▶ **Work order**:
Please filter the entries for the word "name" and copy every line that has it.

─── Task inputs

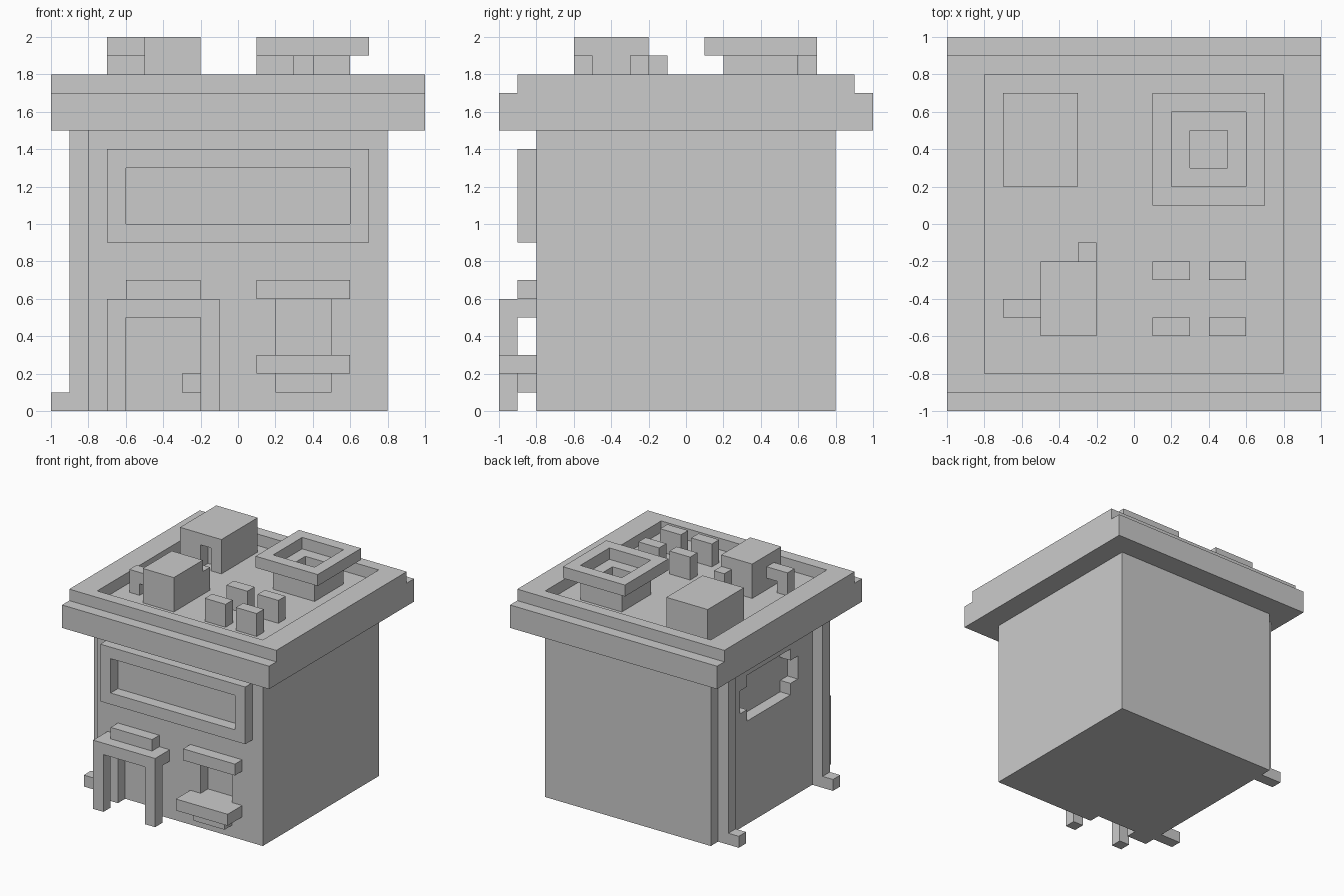
import bpy, bmesh
from mathutils import Vector

if "Cube" in bpy.data.objects:
    bpy.data.objects.remove(bpy.data.objects["Cube"])


def prism(name, profile, axis, lo, hi):
    """Extrude a 2D profile along an axis (0 = x: profile is y,z; 1 = y: x,z; 2 = z: x,y)."""
    bm = bmesh.new()

    def point(p, d):
        c = list(p)
        c.insert(axis, d)
        return bm.verts.new(c)

    face = bm.faces.new([point(p, lo) for p in profile])
    ext = bmesh.ops.extrude_face_region(bm, geom=[face])
    move = Vector((0, 0, 0))
    move[axis] = hi - lo
    bmesh.ops.translate(bm, vec=move,
                        verts=[g for g in ext["geom"] if isinstance(g, bmesh.types.BMVert)])
    bmesh.ops.recalc_face_normals(bm, faces=bm.faces)
    mesh = bpy.data.meshes.new(name)
    bm.to_mesh(mesh)
    bm.free()
    ob = bpy.data.objects.new(name, mesh)
    bpy.context.collection.objects.link(ob)
    return ob


def box(name, x0, x1, y0, y1, z0, z1):
    return prism(name, [(x0, y0), (x1, y0), (x1, y1), (x0, y1)], 2, z0, z1)


def cut(ob, *cutters):
    """Subtract cutters from an object and delete them."""
    for c in cutters:
        mod = ob.modifiers.new("cut", 'BOOLEAN')
        mod.operation = 'DIFFERENCE'
        mod.solver = 'EXACT'
        mod.object = c
        bpy.context.view_layer.objects.active = ob
        bpy.ops.object.modifier_apply(modifier=mod.name)
        bpy.data.objects.remove(c, do_unlink=True)


# Building body with door, shop window and stepped side window recesses
body = box("body", -.8, .8, -.8, .8, 0, 1.5)
quarter = [(.4, 1.0), (.4, 1.2), (.3, 1.2), (.3, 1.3)]
side_outline = [(.3, .9), (.3, 1.0)] + quarter
side_outline += [(-y, z) for y, z in reversed(side_outline)]
cut(body,
    box("door_cut", -.6, -.2, -1, -.7, -.2, .5),
    box("window_cut", .2, .5, -1, -.7, .3, .6),
    prism("side_window_cut", side_outline, 0, -1, -.7))

# Stepped roof with sunken deck
roof = prism("roof", [(-1, 1.5), (1, 1.5), (1, 1.7), (.9, 1.7), (.9, 1.8),
                      (-.9, 1.8), (-.9, 1.7), (-1, 1.7)], 0, -1, 1)
cut(roof, box("deck_cut", -.8, .8, -.8, .8, 1.7, 2.1))

# Sign frame on the front
sign = box("sign_frame", -.7, .7, -.9, -.8, .9, 1.4)
cut(sign, box("sign_cut", -.6, .6, -1, -.7, 1.0, 1.3))

# Porch: canopy, posts, plaque and door handle
box("porch_canopy", -.7, -.1, -1, -.8, .5, .6)
for side, x in (("left", -.7), ("right", -.2)):
    box(f"porch_post_{side}", x, x + .1, -1, -.9, 0, .5)
box("door_plaque", -.6, -.2, -.9, -.8, .6, .7)
box("door_handle", -.3, -.2, -.8, -.7, .1, .2)

# Window lintel, counter and bracket
box("window_lintel", .1, .6, -.9, -.8, .6, .7)
box("window_counter", .1, .6, -1, -.8, .2, .3)
box("counter_bracket", .2, .5, -.9, -.8, .1, .2)

# Drain pipes with feet on the left side
for end, y in (("front", -.7), ("back", .6)):
    prism(f"drain_pipe_{end}", [(-.8, 0), (-.8, 1.5), (-.9, 1.5), (-.9, .1), (-1, .1), (-1, 0)],
          1, y, y + .1)

# Rooftop hut with doorway
hut = box("roof_hut", -.7, -.3, .2, .7, 1.7, 2)
cut(hut, box("hut_door_cut", -.5, -.4, .1, .3, 1.6, 1.9))

# Rooftop tank with its pipes
box("roof_tank", -.5, -.2, -.6, -.2, 1.7, 2)
prism("tank_elbow_pipe", [(-.7, 1.7), (-.6, 1.7), (-.6, 1.8), (-.5, 1.8), (-.5, 1.9), (-.7, 1.9)],
      1, -.5, -.4)
box("tank_back_pipe", -.3, -.2, -.2, -.1, 1.7, 1.9)

# Large vent: hollow base and wider rim
base = box("vent_base", .2, .6, .2, .6, 1.7, 1.9)
cut(base, box("base_cut", .3, .5, .3, .5, 1.6, 2.1))
rim = box("vent_rim", .1, .7, .1, .7, 1.9, 2)
cut(rim, box("rim_cut", .2, .6, .2, .6, 1.8, 2.1))

# Four small vents
for x in (.1, .4):
    for y in (-.6, -.3):
        box("small_vent", x, x + .2, y, y + .1, 1.7, 1.9)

──────

▶ **Response to the exercise**:
def prism(name, profile, axis, lo, hi):
    mesh = bpy.data.meshes.new(name)
    ob = bpy.data.objects.new(name, mesh)
def box(name, x0, x1, y0, y1, z0, z1):
    return prism(name, [(x0, y0), (x1, y0), (x1, y1), (x0, y1)], 2, z0, z1)
        bpy.ops.object.modifier_apply(modifier=mod.name)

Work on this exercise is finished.